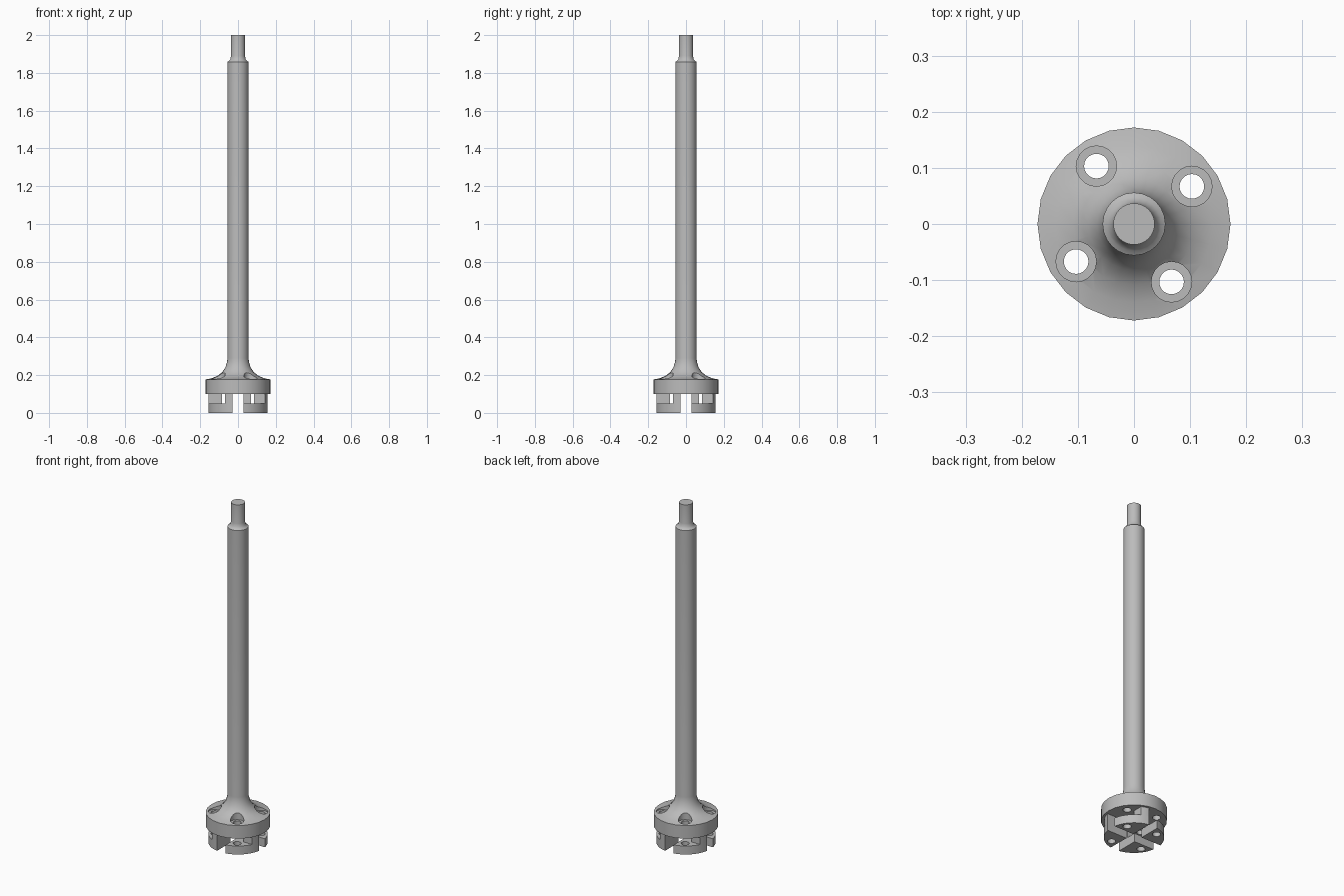
import bpy, bmesh, math
from mathutils import Matrix, Vector

cube = bpy.data.objects.get("Cube")
if cube:
    bpy.data.objects.remove(cube, do_unlink=True)

metal = bpy.data.materials.new("plain grey metal")
metal.use_nodes = True
grey = (0.5, 0.5, 0.5, 1)
metal.diffuse_color = grey
metal.node_tree.nodes["Principled BSDF"].inputs["Base Color"].default_value = grey

SLOT = 0.028       # half width of the cross slot
POST = 0.07        # far side of each post
FOOT_R = 0.158
HOLE_R = 0.123
HOLE_ANGLE = math.radians(33)


def finish(name, bm, helper=False):
    bmesh.ops.recalc_face_normals(bm, faces=bm.faces)
    mesh = bpy.data.meshes.new(name)
    bm.to_mesh(mesh)
    bm.free()
    mesh.materials.append(metal)
    ob = bpy.data.objects.new(name, mesh)
    bpy.context.collection.objects.link(ob)
    ob.hide_render = helper
    return ob


def lathe(name, profile, sides):
    bm = bmesh.new()
    verts = [bm.verts.new((r, 0, z)) for r, z in profile]
    edges = [bm.edges.new(p) for p in zip(verts, verts[1:])]
    bmesh.ops.spin(bm, geom=verts + edges, cent=(0, 0, 0), axis=(0, 0, 1),
                   angle=math.tau, steps=sides)
    bmesh.ops.remove_doubles(bm, verts=bm.verts, dist=0.0001)
    return finish(name, bm)


def cylinder(bm, r, z0, z1, x=0, y=0, sides=24):
    bmesh.ops.create_cone(bm, cap_ends=True, segments=sides, radius1=r, radius2=r,
                          depth=z1 - z0, matrix=Matrix.Translation((x, y, (z0 + z1) / 2)))


def box(bm, low, high):
    low, high = Vector(low), Vector(high)
    size = high - low
    bmesh.ops.create_cube(bm, size=1, matrix=Matrix.Translation((low + high) / 2)
                          @ Matrix.Diagonal((*size, 1)))


def prism(bm, points, z0, z1):
    face = bm.faces.new([bm.verts.new((x, y, z0)) for x, y in points])
    top = bmesh.ops.extrude_face_region(bm, geom=[face])["geom"]
    bmesh.ops.translate(bm, verts=[g for g in top if isinstance(g, bmesh.types.BMVert)],
                        vec=(0, 0, z1 - z0))


def cut(target, cutter):
    mod = target.modifiers.new("cut", 'BOOLEAN')
    mod.operation = 'DIFFERENCE'
    mod.solver = 'EXACT'
    mod.object = cutter
    bpy.context.view_layer.objects.active = target
    bpy.ops.object.modifier_apply(modifier=mod.name)


def smooth(ob, angle=35):
    bpy.ops.object.select_all(action='DESELECT')
    ob.select_set(True)
    bpy.context.view_layer.objects.active = ob
    bpy.ops.object.shade_smooth_by_angle(angle=math.radians(angle))


def arc(a0, a1, steps=8):
    return [(FOOT_R * math.cos(a0 + (a1 - a0) * i / steps),
             FOOT_R * math.sin(a0 + (a1 - a0) * i / steps)) for i in range(steps + 1)]


# Shaft with flared flange and stepped end pin
shaft = lathe("flanged_shaft", [
    (0, 0.1), (0.172, 0.1), (0.172, 0.177), (0.14, 0.183), (0.108, 0.196),
    (0.082, 0.217), (0.066, 0.243), (0.058, 0.27), (0.056, 0.29), (0.056, 1.858),
    (0.048, 1.863), (0.041, 1.872), (0.037, 1.89), (0.037, 2), (0, 2)], 24)

# Bolt holes and counterbores, used to cut the flange and the feet
holes = bmesh.new()
bores = bmesh.new()
for i in range(4):
    a = HOLE_ANGLE + i * math.pi / 2
    x, y = HOLE_R * math.cos(a), HOLE_R * math.sin(a)
    cylinder(holes, 0.022, -0.1, 0.4, x, y, 20)
    cylinder(bores, 0.036, 0.172, 0.4, x, y, 20)
holes = finish("hole_cutter", holes, True)
bores = finish("counterbore_cutter", bores, True)
cut(shaft, bores)
cut(shaft, holes)
smooth(shaft)

# Four quarter-round feet, each hung from one post beside the cross slot
edge = math.asin(SLOT / FOOT_R)
post_edge = math.asin(POST / FOOT_R)
for i in range(4):
    turn = Matrix.Rotation(i * math.pi / 2, 4, 'Z')
    bm = bmesh.new()
    prism(bm, [(SLOT, SLOT)] + arc(edge, math.pi / 2 - edge), 0, 0.05)
    bm.transform(turn)
    foot = finish(f"foot_plate_{i + 1}", bm)
    cut(foot, holes)
    smooth(foot)

    bm = bmesh.new()
    outline = [(SLOT, 0.085), (POST, 0.085)]
    outline += arc(math.pi / 2 - post_edge, math.pi / 2 - edge, 3)
    prism(bm, outline, 0.05, 0.1)
    bm.transform(turn)
    smooth(finish(f"foot_post_{i + 1}", bm))

for helper in (holes, bores):
    bpy.data.objects.remove(helper, do_unlink=True)
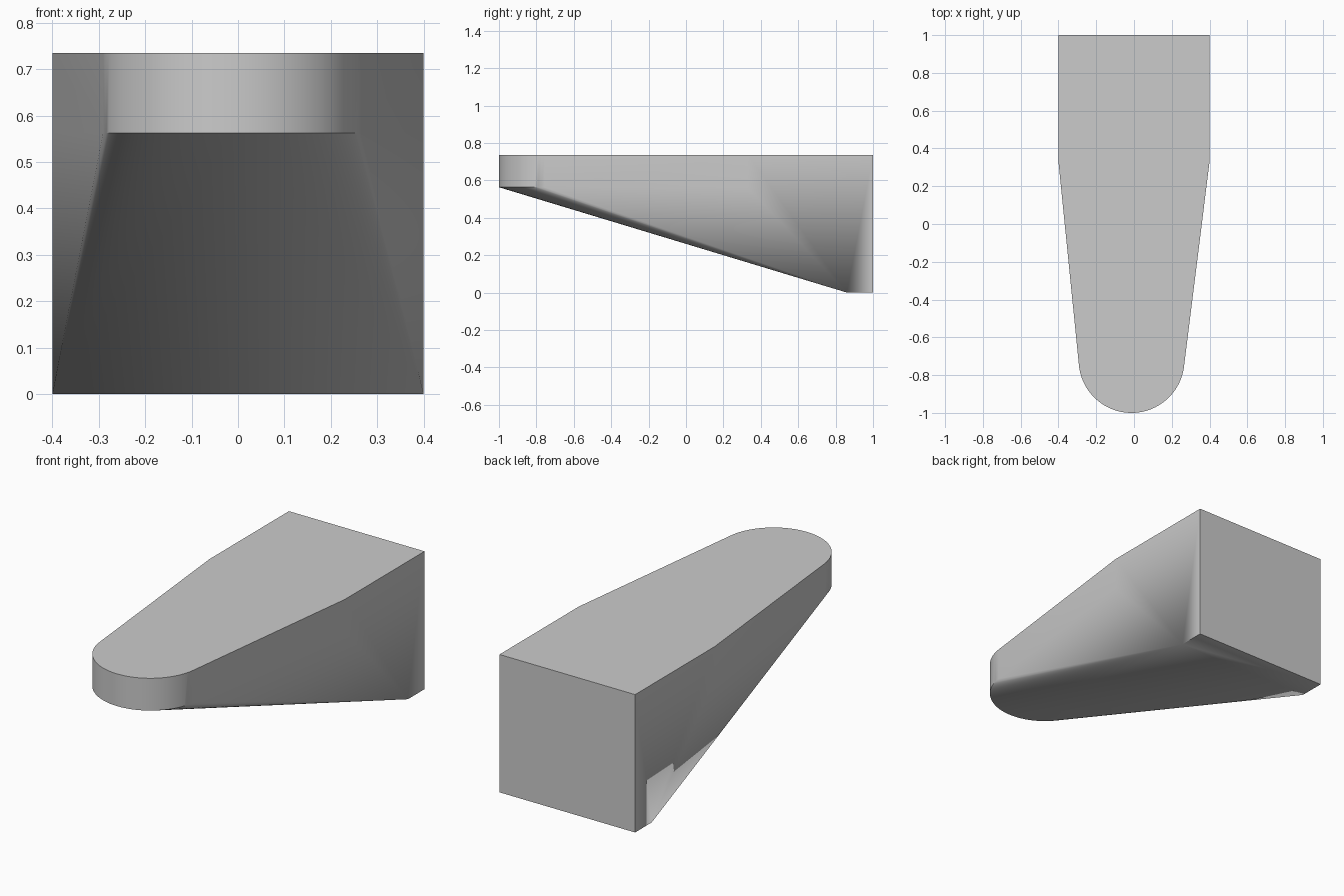
import bpy
import bmesh
import math

cube = bpy.data.objects.get("Cube")
if cube:
    bpy.data.objects.remove(cube, do_unlink=True)

# Main dimensions
HALF_WIDTH = 0.4
TOP, LIP = 0.735, 0.563
KINK_Y, FOOT_Y = 0.33, 0.86
NOSE_X, NOSE_Y, NOSE_R = -0.013, -0.72, 0.28
STEPS = 48

# Plain grey material
grey = bpy.data.materials.new("plain_grey")
grey.use_nodes = True
colour = (0.6, 0.6, 0.6, 1)
grey.diffuse_color = colour
grey.node_tree.nodes["Principled BSDF"].inputs["Base Color"].default_value = colour

# Rounded nose outline, shared by the top face and the lower lip
nose = []
for i in range(STEPS + 1):
    a = math.pi * (1 + i / STEPS)
    nose.append((NOSE_X + NOSE_R * math.cos(a), NOSE_Y + NOSE_R * math.sin(a)))

# Tapered block: the skin around the top outline, the lip and the foot
bm = bmesh.new()
for z in (TOP, LIP):
    for x, y in nose:
        bm.verts.new((x, y, z))
    for x in (-HALF_WIDTH, HALF_WIDTH):
        bm.verts.new((x, KINK_Y, z))
for x in (-HALF_WIDTH, HALF_WIDTH):
    bm.verts.new((x, 1, TOP))
    for y in (FOOT_Y, 1):
        bm.verts.new((x, y, 0))
bmesh.ops.convex_hull(bm, input=bm.verts[:])
bmesh.ops.dissolve_limit(bm, angle_limit=math.radians(0.3),
                         verts=bm.verts[:], edges=bm.edges[:])
bmesh.ops.recalc_face_normals(bm, faces=bm.faces[:])

mesh = bpy.data.meshes.new("tapered_block")
bm.to_mesh(mesh)
bm.free()
mesh.materials.append(grey)
block = bpy.data.objects.new("tapered_block", mesh)
bpy.context.collection.objects.link(block)

# Smooth nose with crisp edges and flat walls
bpy.ops.object.select_all(action="DESELECT")
block.select_set(True)
bpy.context.view_layer.objects.active = block
bpy.ops.object.shade_smooth_by_angle(angle=math.radians(30))
weighted = block.modifiers.new("flat_walls", "WEIGHTED_NORMAL")
weighted.keep_sharp = True
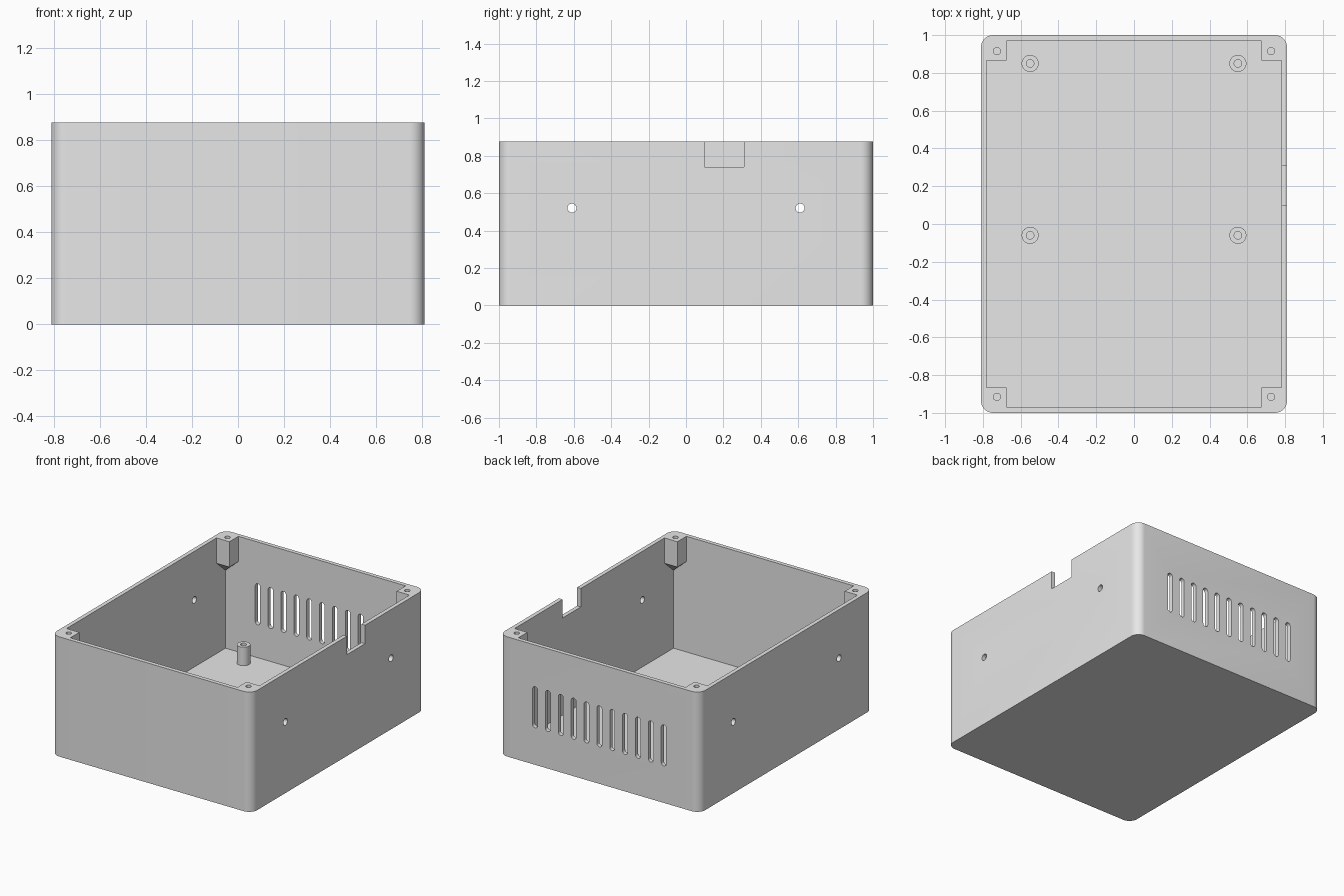
import bpy, bmesh, math
from mathutils import Matrix, Vector

if "Cube" in bpy.data.objects:
    bpy.data.objects.remove(bpy.data.objects["Cube"], do_unlink=True)

W, D, H, WALL, FLOOR = 1.62, 2.0, 0.875, 0.03, 0.03

grey = bpy.data.materials.new("plastic grey")
grey.use_nodes = True
COLOUR = (0.8, 0.8, 0.8, 1)
grey.diffuse_color = COLOUR
grey.node_tree.nodes["Principled BSDF"].inputs["Base Color"].default_value = COLOUR


def make(name, bm):
    bmesh.ops.recalc_face_normals(bm, faces=bm.faces)
    mesh = bpy.data.meshes.new(name)
    bm.to_mesh(mesh)
    bm.free()
    ob = bpy.data.objects.new(name, mesh)
    bpy.context.collection.objects.link(ob)
    mesh.materials.append(grey)
    return ob


def rounded(w, h, r, steps=10):
    """Outline of a rounded rectangle; radius of half the width gives a slot."""
    pts = []
    for i, (sx, sy) in enumerate([(1, 1), (-1, 1), (-1, -1), (1, -1)]):
        for s in range(steps + 1):
            a = math.radians(90) * (i + s / steps)
            p = (sx * (w / 2 - r) + r * math.cos(a), sy * (h / 2 - r) + r * math.sin(a))
            if not pts or math.dist(p, pts[-1]) > 1e-5:
                pts.append(p)
    if math.dist(pts[0], pts[-1]) < 1e-5:
        pts.pop()
    return pts


def circle(r, n=32):
    return [(r * math.cos(math.tau * i / n), r * math.sin(math.tau * i / n)) for i in range(n)]


def prism(bm, pts, depth, at, turn=Matrix()):
    """Extrude an outline along local z from 0 to depth, turn it and place it."""
    m = Matrix.Translation(at) @ turn
    low = [bm.verts.new(m @ Vector((x, y, 0))) for x, y in pts]
    top = [bm.verts.new(m @ Vector((x, y, depth))) for x, y in pts]
    bm.faces.new(low[::-1])
    bm.faces.new(top)
    for i in range(len(pts)):
        j = (i + 1) % len(pts)
        bm.faces.new((low[i], low[j], top[j], top[i]))


def combine(target, tool, operation):
    mod = target.modifiers.new(operation, 'BOOLEAN')
    mod.operation, mod.object, mod.solver = operation, tool, 'EXACT'
    bpy.context.view_layer.objects.active = target
    bpy.ops.object.modifier_apply(modifier=mod.name)
    bpy.data.objects.remove(tool, do_unlink=True)


def smooth(ob):
    bpy.ops.object.select_all(action='DESELECT')
    ob.select_set(True)
    bpy.context.view_layer.objects.active = ob
    bpy.ops.object.shade_smooth_by_angle(angle=math.radians(30))


# Open box with rounded upright corners
bm = bmesh.new()
prism(bm, rounded(W, D, 0.065), H, (0, 0, 0))
case = make("case", bm)

bm = bmesh.new()
inner_w, inner_d = W - 2 * WALL, D - 2 * WALL
bmesh.ops.create_cube(bm, size=1, matrix=Matrix.Translation((0, 0, FLOOR + H / 2))
                      @ Matrix.Diagonal((inner_w, inner_d, H, 1)))
combine(case, make("cavity", bm), 'DIFFERENCE')

# Corner screw blocks, tapering down into the corners
bm = bmesh.new()
x0, y0, x1, y1 = 0.676, 0.866, 0.79, 0.98
for sx in (-1, 1):
    for sy in (-1, 1):
        pts = [(x, y, H) for x in (x0, x1) for y in (y0, y1)]
        pts += [(x0, y0, 0.69), (x1, y0, 0.69), (x0, y1, 0.69), (x1, y1, 0.59)]
        verts = [bm.verts.new((sx * x, sy * y, z)) for x, y, z in pts]
        bmesh.ops.convex_hull(bm, input=verts)
combine(case, make("corner_blocks", bm), 'UNION')

# Openings: screw holes, side holes, cable notch and back vents
bm = bmesh.new()
along_x = Matrix.Rotation(math.radians(90), 4, 'Y')
along_y = Matrix.Rotation(math.radians(90), 4, 'X')
for sx in (-1, 1):
    for sy in (-1, 1):
        prism(bm, circle(0.019, 24), 0.2, (sx * 0.726, sy * 0.915, H - 0.15))
        prism(bm, circle(0.024), 0.1, (sx * 0.8 - 0.05, sy * 0.61, 0.52), along_x)
bmesh.ops.create_cube(bm, size=1, matrix=Matrix.Translation((0.8, 0.205, 0.84))
                      @ Matrix.Diagonal((0.1, 0.21, 0.2, 1)))
for i in range(-5, 6):
    prism(bm, rounded(0.04, 0.3, 0.02, 6), 0.1, (i * 0.104, 1.03, 0.42), along_y)
combine(case, make("openings", bm), 'DIFFERENCE')
smooth(case)

# Hollow board standoffs on the floor
for side, x in (("left", 0.55), ("right", -0.55)):
    for end, y in (("back", 0.85), ("middle", -0.06)):
        bm = bmesh.new()
        rings = [[bm.verts.new((px, py, z)) for px, py in circle(r)]
                 for r, z in ((0.045, 0), (0.045, 0.135), (0.02, 0.135), (0.02, 0))]
        for a, b in zip(rings, rings[1:] + rings[:1]):
            for i in range(len(a)):
                j = (i + 1) % len(a)
                bm.faces.new((a[i], a[j], b[j], b[i]))
        standoff = make(f"standoff_{end}_{side}", bm)
        standoff.location = (x, y, FLOOR)
        smooth(standoff)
|---|
» Task statement
Lines of the listing above that hold the string "depth" should each be copied.

» Answer box
                          depth=z1 - z0, matrix=Matrix.Translation((x, y, (z0 + z1) / 2)))
def prism(bm, pts, depth, at, turn=Matrix()):
    """Extrude an outline along local z from 0 to depth, turn it and place it."""
    top = [bm.verts.new(m @ Vector((x, y, depth))) for x, y in pts]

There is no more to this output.